I look forward to expanding on each tip at a later date in further posts on Shotkit. If you’re interested in learning a little more about my work and the gear that I use, make sure you check out my Shotkit feature which is coming soon.
So without further ado, here are my top 10 tips for landscape photography:
1. Shoot with a ‘Normal Lens’ before going Wide
Training your eye is essential to be able to judge if a composition works for a given scene. Getting used to landscape photography framing means that you should start with a ‘normal lens’ before reaching for the wide-angle.
A lens like the “nifty fifty” from Canon (Canon 50mm f/1.8 STM) or the Nikon 50mm f/1.8G first confine you to the 50mm focal length. This much is obvious. These lenses frame the landscape in a way that resembles the apparent “zoom” of the human eye, which really helps with scouting compositions on those days when you’re not shooting.
A normal lens is also much more prone to the effects of depth-of-field than a wide-angle lens.
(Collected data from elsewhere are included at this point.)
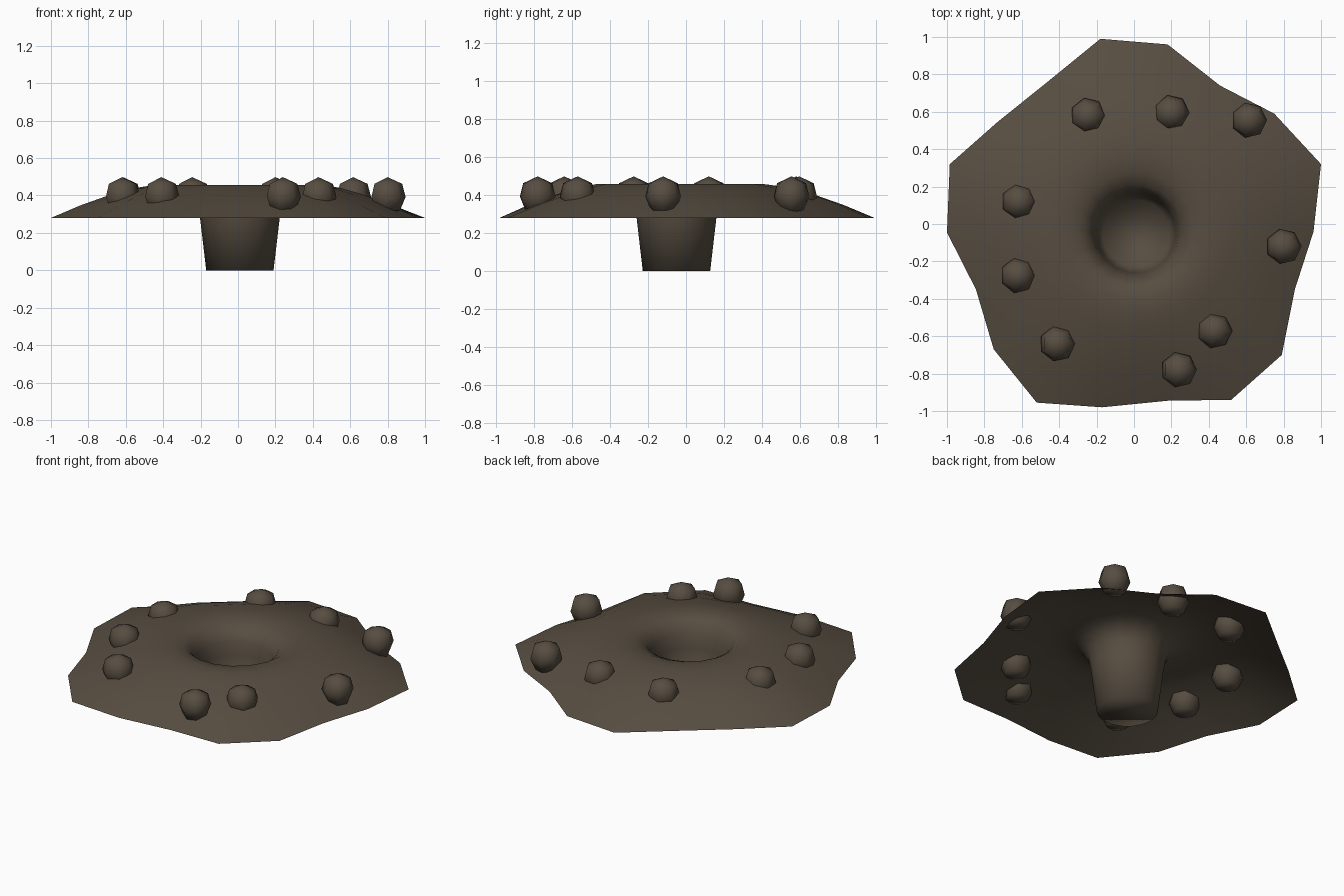
import bpy
import bmesh
from math import cos, sin, pi, tau
from mathutils import Vector

cube = bpy.data.objects.get("Cube")
if cube:
    bpy.data.objects.remove(cube, do_unlink=True)

stone = bpy.data.materials.new("dark_brown_stone")
stone.use_nodes = True
colour = (0.095, 0.075, 0.053, 1)
stone.diffuse_color = colour
bsdf = stone.node_tree.nodes["Principled BSDF"]
bsdf.inputs["Base Color"].default_value = colour
bsdf.inputs["Roughness"].default_value = 0.9


def loft(name, rings, cap=True):
    """Skin a list of equally long point rings, from the outside in."""
    bm = bmesh.new()
    loops = [[bm.verts.new(p) for p in ring] for ring in rings]
    n = len(loops[0])
    for a, b in zip(loops, loops[1:]):
        for i in range(n):
            j = (i + 1) % n
            bm.faces.new((a[i], a[j], b[j], b[i]))
    if cap:
        bm.faces.new(loops[-1])
    bmesh.ops.remove_doubles(bm, verts=bm.verts, dist=0.0005)
    for f in bm.faces:
        f.smooth = True
    mesh = bpy.data.meshes.new(name)
    bm.to_mesh(mesh)
    bm.free()
    mesh.materials.append(stone)
    obj = bpy.data.objects.new(name, mesh)
    bpy.context.collection.objects.link(obj)
    return obj


def circle(r, z, n, cx=0, cy=0, start=0.0):
    return [Vector((cx + r * cos(start + tau * i / n),
                    cy + r * sin(start + tau * i / n), z)) for i in range(n)]


# Ragged outer edge, counterclockwise from the right
edge = [(.96, -.04), (1, .32), (.75, .59), (.46, .74), (.18, .96), (-.18, .99),
        (-.45, .77), (-.73, .545), (-.985, .32), (-1, -.045), (-.845, -.35),
        (-.75, -.67), (-.52, -.955), (-.17, -.98), (.18, -.945), (.52, -.94),
        (.79, -.70), (.86, -.35)]
N = len(edge)


# Mound: edge blends into a round rim, then drops into the closed shaft
def slope(t, z):
    ring = circle(t, z, N, 0, -.01)
    keep = max(0, (t - .45) / .55)
    return [Vector((x * t, y * t, z)) * keep + p * (1 - keep)
            for (x, y), p in zip(edge, ring)]


rings = [slope(1, .28), slope(.84, .348), slope(.68, .405), slope(.55, .44)]
for r, z in [(.45, .457), (.38, .457), (.31, .445), (.26, .415), (.228, .36),
             (.213, .28), (.18, 0)]:
    rings.append(circle(r, z, N, .01, -.05 if r < .3 else -.03))
loft("crater_mound", rings)

# Faceted pebbles set into the slope
pebbles = [(-.245, .58), (.2, .595), (.615, .555), (-.615, .12), (-.62, -.275),
           (-.41, -.64), (.8, -.12), (.43, -.57), (.24, -.78)]
profile = [(0, .308), (.066, .32), (.096, .392), (.078, .462), (0, .498)]
for k, (x, y) in enumerate(pebbles, 1):
    loft(f"pebble_{k}", [circle(r, z, 7, x, y) for r, z in profile], cap=False)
That means that un-sharp areas in your photos are exaggerated, teaching you tricks like focusing a third into the frame and the hyper-focal distance more effectively.